Here is the third and final installment on some of the highlights from this year’s Futures Conference of the College of Law Practice Management held at Georgetown Law School at the end of last month:

What General Counsel Want From Their Outside Law Firms

The panel’s top considerations reflected the same ones outlined in the ACC’s GC Value Insightsprepared in cooperation with a number of Fortune 50 general counsel:

  • Partnership
  • Understanding the Business and Goals
  • Responsiveness
  • High Quality Work in Cost Effective Manner 
  • Innovation and Flexibility 

Responsiveness.  Michael Finn, GC of General Dynamics Advanced Information Systems, pointed out that responsiveness is his primary consideration in evaluating outside law firms, yet no law firms have ever offered to show him their record on this point—they either don’t track it or don’t bother to share their results. He noted that law firms obsessively track metrics that relate to their own business model—lawyer time, overhead and expenses—yet the metrics important to their clients, like this one, are often not tracked. 

Accurate Predictions. Finn also said that predictive accuracy was a very important factor in his company’s consideration of law firm performance, yet no one offers metrics on that either. See our entry Decision-Making on Trial: Are We Promising More Than We Can Deliver? for why law firms may not want to publicize their track records in predicting case outcomes, but  also for where the opportunity is for promoting your firm as a standout performer. 

AFAs. Toby Brown of Akin Gump is that firm’s "Pricing Officer," who works to make sure he understands the client’s needs and objectives before recommending a pricing model.

There was quite a bit of discussion over whose responsibility it is to take the initiative in sculpting the terms of AFAs. While there was general agreement that law firms have the best information to do that in a way that assures a continuing quality of advice, there is no economic incentive for them to do so. “If clients will pay cost plus, why would a law firm offer a possibly less profitable alternative?” 

The GCs on the panel admitted that clients don’t often do what they could to spur the offering of AFAs either—in part because they are also from the old school of hourly billing, so they may not be comfortable evaluating the cost of handling a matter without that guidepost.

Alignment. Finn said that finding a law firm that aligns with his company’s collaborative culture is a high priority, which "just doesn’t happen with a firm that values eat what you kill.”  There appears to be a fresh backlash out there from clients over expenses and at least some firms are making a fundamental shift towards reducing endemic costs. The GCs reiterated that their outside firms have to share their companys’ interests in cutting costs and raising efficiency, which is not consistent with rewarding lawyers for billing the greatest number of hours.

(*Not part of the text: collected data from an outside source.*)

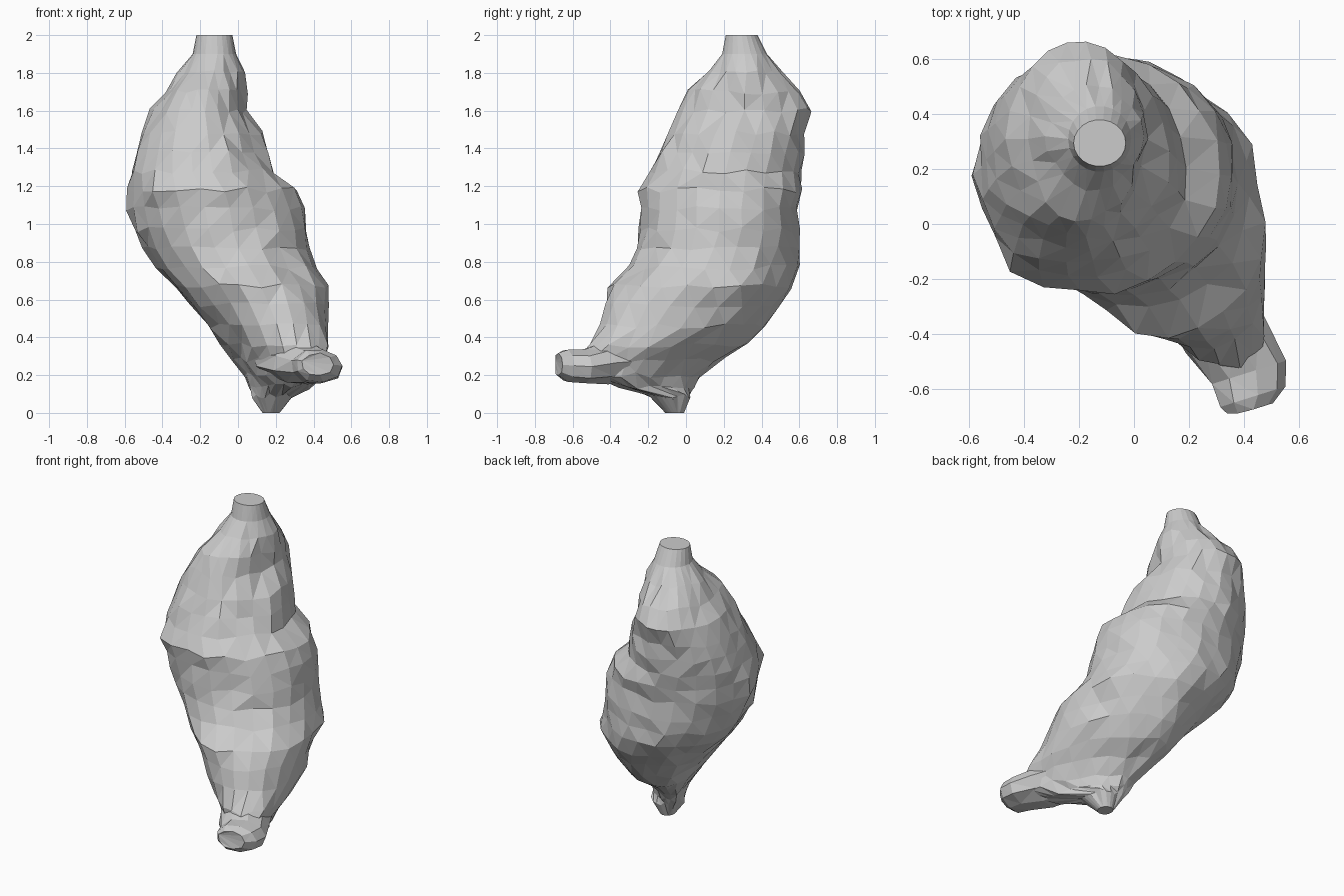
import bpy, bmesh, random
from math import sin, cos, pi, sqrt, exp
from mathutils import Vector

random.seed(4)
SIDES = 22

# Body sections: z, xmin, xmax, ymin, ymax, diagonal skew
SECTIONS = [
    (0.00, 0.13, 0.22, -0.11, -0.01, 0),
    (0.09, 0.08, 0.29, -0.19, 0.03, -0.2),
    (0.14, 0.06, 0.38, -0.38, 0.05, -0.65),
    (0.20, 0.03, 0.46, -0.50, 0.08, -0.7),
    (0.28, -0.03, 0.47, -0.54, 0.20, -0.65),
    (0.36, -0.09, 0.48, -0.52, 0.32, -0.5),
    (0.46, -0.16, 0.48, -0.46, 0.42, -0.3),
    (0.57, -0.25, 0.475, -0.43, 0.49, -0.25),
    (0.67, -0.34, 0.47, -0.40, 0.56, -0.15),
    (0.77, -0.43, 0.42, -0.31, 0.60, -0.1),
    (0.87, -0.50, 0.38, -0.26, 0.60, -0.05),
    (0.97, -0.55, 0.37, -0.25, 0.60, 0),
    (1.08, -0.58, 0.36, -0.25, 0.60, 0),
    (1.18, -0.58, 0.31, -0.25, 0.61, 0),
    (1.28, -0.565, 0.19, -0.20, 0.61, 0),
    (1.38, -0.545, 0.15, -0.15, 0.62, 0),
    (1.48, -0.52, 0.11, -0.10, 0.63, 0),
    (1.60, -0.46, 0.04, -0.05, 0.67, 0),
    (1.70, -0.39, 0.02, 0.01, 0.61, 0),
    (1.80, -0.32, 0.02, 0.13, 0.51, 0),
    (1.90, -0.24, -0.01, 0.19, 0.43, 0),
    (2.00, -0.22, -0.03, 0.21, 0.38, 0),
]

# Local lumps: centre and outward amount
LUMPS = [((0.02, 0.37, 1.70), 0.04), ((0.14, 0.17, 1.45), 0.04),
         ((0.32, 0.45, 1.10), 0.04), ((0.10, -0.38, 0.68), 0.03),
         ((0.41, 0.30, 0.72), 0.05), ((-0.40, -0.18, 1.20), 0.05)]


def loft(name, rings):
    bm = bmesh.new()
    loops = [[bm.verts.new(p) for p in ring] for ring in rings]
    for a, b in zip(loops, loops[1:]):
        n = len(a)
        for i in range(n):
            j = (i + 1) % n
            bm.faces.new((a[i], a[j], b[j], b[i]))
    bm.faces.new(loops[0][::-1])
    bm.faces.new(loops[-1])
    bmesh.ops.triangulate(bm, faces=bm.faces[:])
    bmesh.ops.recalc_face_normals(bm, faces=bm.faces[:])
    me = bpy.data.meshes.new(name)
    bm.to_mesh(me)
    bm.free()
    ob = bpy.data.objects.new(name, me)
    bpy.context.collection.objects.link(ob)
    return ob


# Leaning lumpy body
rings = []
for z, x0, x1, y0, y1, skew in SECTIONS:
    ring = []
    mid = Vector(((x0 + x1) / 2, (y0 + y1) / 2, z))
    for i in range(SIDES):
        t = 2 * pi * i / SIDES
        off = Vector((cos(t) * (x1 - x0) / 2,
                      (skew * cos(t) + sqrt(1 - skew * skew) * sin(t)) * (y1 - y0) / 2, 0))
        p = mid + off
        push = sum(a * exp(-((p - Vector(c)).length / 0.09) ** 2) for c, a in LUMPS)
        if 0.05 < z < 1.85:
            push += random.uniform(-0.014, 0.012)
            p.z += random.uniform(-0.015, 0.015)
        ring.append(p + off.normalized() * push)
    rings.append(ring)
body = loft("body", rings)

# Blunt toe reaching forward: centre, half width, half height
toe_rings = []
side = Vector((0.95, 0.3, 0))
for c, w, h in [((0.24, -0.25, 0.28), 0.17, 0.10), ((0.34, -0.42, 0.265), 0.165, 0.115),
                ((0.42, -0.54, 0.245), 0.15, 0.095), ((0.43, -0.63, 0.25), 0.135, 0.09),
                ((0.42, -0.68, 0.255), 0.09, 0.06)]:
    ring = []
    for i in range(9):
        t = 2 * pi * i / 9
        k = random.uniform(0.93, 1.06)
        p = Vector(c) + side * (w * k * cos(t)) + Vector((0, 0, h * k * sin(t)))
        p.y = max(p.y, -0.69)
        ring.append(p)
    toe_rings.append(ring)
toe = loft("toe", toe_rings)

# Fuse the toe into the body
mod = body.modifiers.new("fuse", 'BOOLEAN')
mod.operation = 'UNION'
mod.solver = 'EXACT'
mod.object = toe
bpy.context.view_layer.objects.active = body
body.select_set(True)
bpy.ops.object.modifier_apply(modifier=mod.name)
bpy.data.objects.remove(toe)
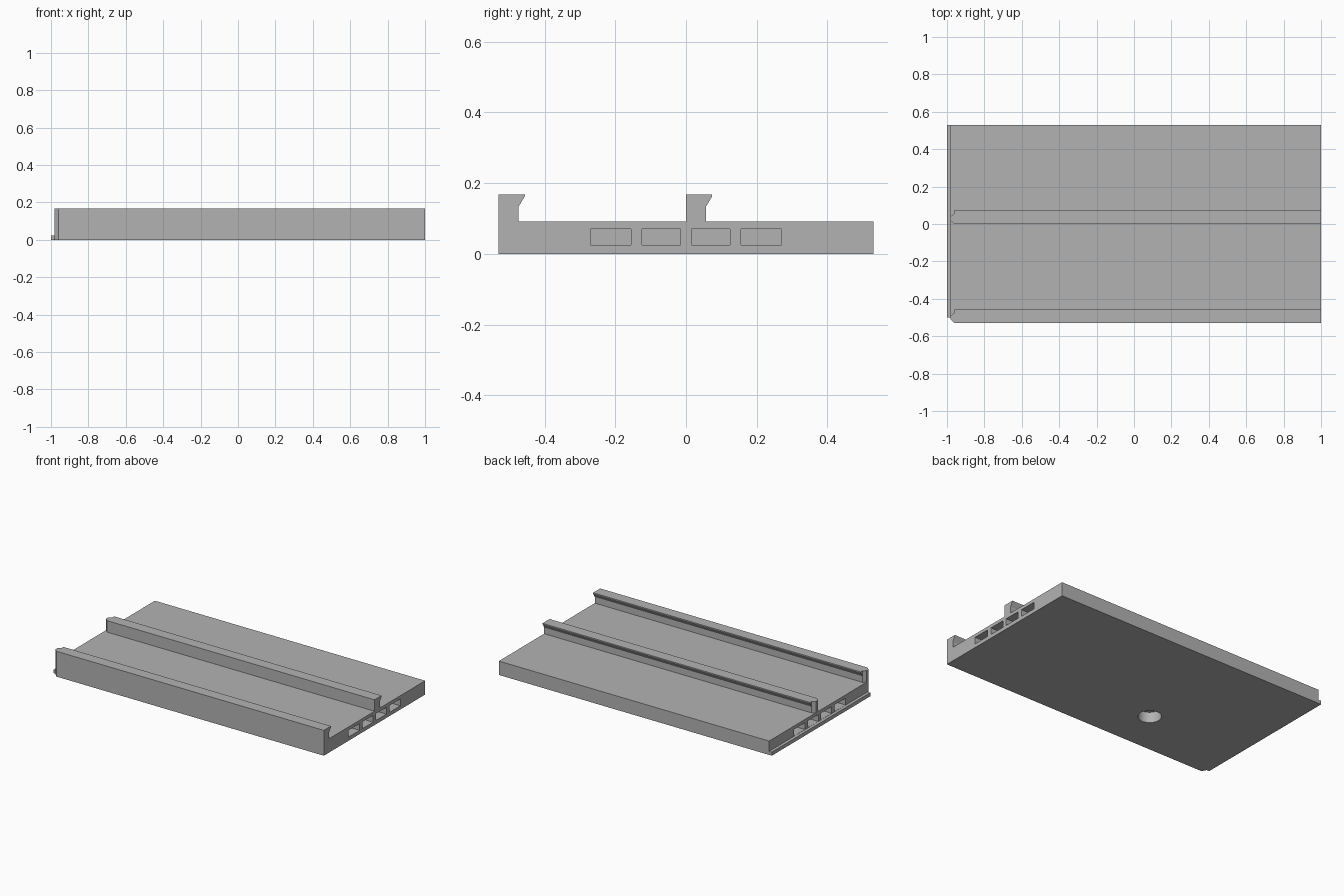
import bpy, bmesh
from mathutils import Matrix, Vector

if "Cube" in bpy.data.objects:
    bpy.data.objects.remove(bpy.data.objects["Cube"], do_unlink=True)

grey = bpy.data.materials.new("plain grey")
grey.use_nodes = True
grey.diffuse_color = (0.45, 0.45, 0.45, 1)
grey.node_tree.nodes["Principled BSDF"].inputs["Base Color"].default_value = grey.diffuse_color

X0, X1, Y, TOP, RAIL_TOP = -0.98, 1.0, 0.53, 0.092, 0.168


def finish(name, bm):
    bmesh.ops.recalc_face_normals(bm, faces=bm.faces)
    mesh = bpy.data.meshes.new(name)
    bm.to_mesh(mesh)
    bm.free()
    mesh.materials.append(grey)
    obj = bpy.data.objects.new(name, mesh)
    bpy.context.collection.objects.link(obj)
    return obj


def extrude(name, points, direction):
    """Closed solid swept from a flat outline."""
    bm = bmesh.new()
    face = bm.faces.new([bm.verts.new(p) for p in points])
    out = bmesh.ops.extrude_face_region(bm, geom=[face])
    moved = [g for g in out["geom"] if isinstance(g, bmesh.types.BMVert)]
    bmesh.ops.translate(bm, verts=moved, vec=Vector(direction))
    return finish(name, bm)


def box(name, x0, x1, y0, y1, z0, z1):
    outline = [(x0, y0, z0), (x1, y0, z0), (x1, y1, z0), (x0, y1, z0)]
    return extrude(name, outline, (0, 0, z1 - z0))


def cut(target, cutters):
    """Subtract the cutters, bake the result and remove them."""
    for c in cutters:
        c.hide_render = True
        mod = target.modifiers.new("cut", 'BOOLEAN')
        mod.object, mod.operation, mod.solver = c, 'DIFFERENCE', 'EXACT'
    graph = bpy.context.evaluated_depsgraph_get()
    mesh = bpy.data.meshes.new_from_object(target.evaluated_get(graph))
    target.modifiers.clear()
    target.data = mesh
    for c in cutters:
        bpy.data.objects.remove(c, do_unlink=True)


# Base slab with one eased corner
c = 0.02
base = extrude("base_plate", [(X0 + c, -Y, 0), (X1, -Y, 0), (X1, Y, 0), (X0, Y, 0),
                              (X0, -Y + c, 0)], (0, 0, TOP))

# Four blind slots in each end, separated by thin ribs
cutters = []
for y0, y1 in ((-0.27, -0.155), (-0.125, -0.015)):
    for a, b in ((y0, y1), (-y1, -y0)):
        cutters.append(box("slot_cutter", X1 - 0.4, X1 + 0.1, a, b, 0.025, 0.07))
        cutters.append(box("slot_cutter", X0 - 0.1, X0 + 0.4, a, b, 0.025, 0.07))

# Round blind hole in the underside
bm = bmesh.new()
bmesh.ops.create_cone(bm, cap_ends=True, segments=48, radius1=0.07, radius2=0.07,
                      depth=0.14, matrix=Matrix.Translation((-0.316, -0.233, 0)))
cutters.append(finish("hole_cutter", bm))
cut(base, cutters)

# Two dovetail rails: an upright stem and an overhanging lip
for name, y in (("front", -Y), ("middle", 0)):
    plan = [(X0 + c, y), (X1, y), (X1, y + 0.056), (X0 + c, y + 0.056),
            (X0, y + 0.04), (X0, y + c)]
    extrude(name + "_rail_stem", [(px, py, TOP) for px, py in plan], (0, 0, RAIL_TOP - TOP))
    lip = [(0.056, 0.133), (0.074, 0.163), (0.074, RAIL_TOP), (0.056, RAIL_TOP)]
    extrude(name + "_rail_lip", [(X0 + c, y + dy, z) for dy, z in lip], (X1 - X0 - c, 0, 0))

# Low ledge along the left-hand end
box("end_ledge", -1.0, X0, -Y + 0.03, Y, 0, 0.024)

# Smooth only the hole wall, keep all corners sharp
bpy.ops.object.select_all(action='DESELECT')
base.select_set(True)
bpy.context.view_layer.objects.active = base
bpy.ops.object.shade_smooth_by_angle(angle=0.5)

Listening. Brown noted that listening to your clients’ greatest concerns is the best way to fashion a billing format that is satisfactory to everyone.  Often predictability of legal fees is highly important to a GC’s budgeting process, for example.  Mark Chandler, GC of Cisco Systems, emphasized the importance in some matters of having a predictable quarterly cost but also said that fees had to support the success of both parties in the end: "I don’t let my law firms take a bath."

Innovation. Susan Hackett noted that  90% of law firms still don’t have e-bill.  Most panelists agreed that, as with all disruptive technologies, people are slow to react to the pressing demand for changes, but that five years from now, the changes will be apparent.

Legal Services for the Masses

With a  legal system historically centered around "high-touch" services with their inherently high cost, over 62 million people in the United States are without lawyers primarily because they can’t afford them. That situation has given rise to a cascade of online providers of basic  legal services with different orientations, such as RocketLawyer, LegalZoom, LawGuru, LawGives,, SmartLegalForms, UpCounsel and others.  Some provide only forms while others offer consultations with licensed lawyers. 

These startups have been dogged by questions as to whether they are engaged in the unauthorized practice of law. LegalZoom, for example, has been sued in several states on that basis. Texas is the only state that has explicitly acknowledged that these providers are not practicing law. The proliferation of these type of services and their more sophisticated brethren, like Michael Mills’ Neota Logic, which provides an interactive online expert system for companies that repeatedly encounter questions in highly regulated areas, shows how the traditional practice of law is being squeezed both from the top in terms of price and also from the bottom in terms of competition.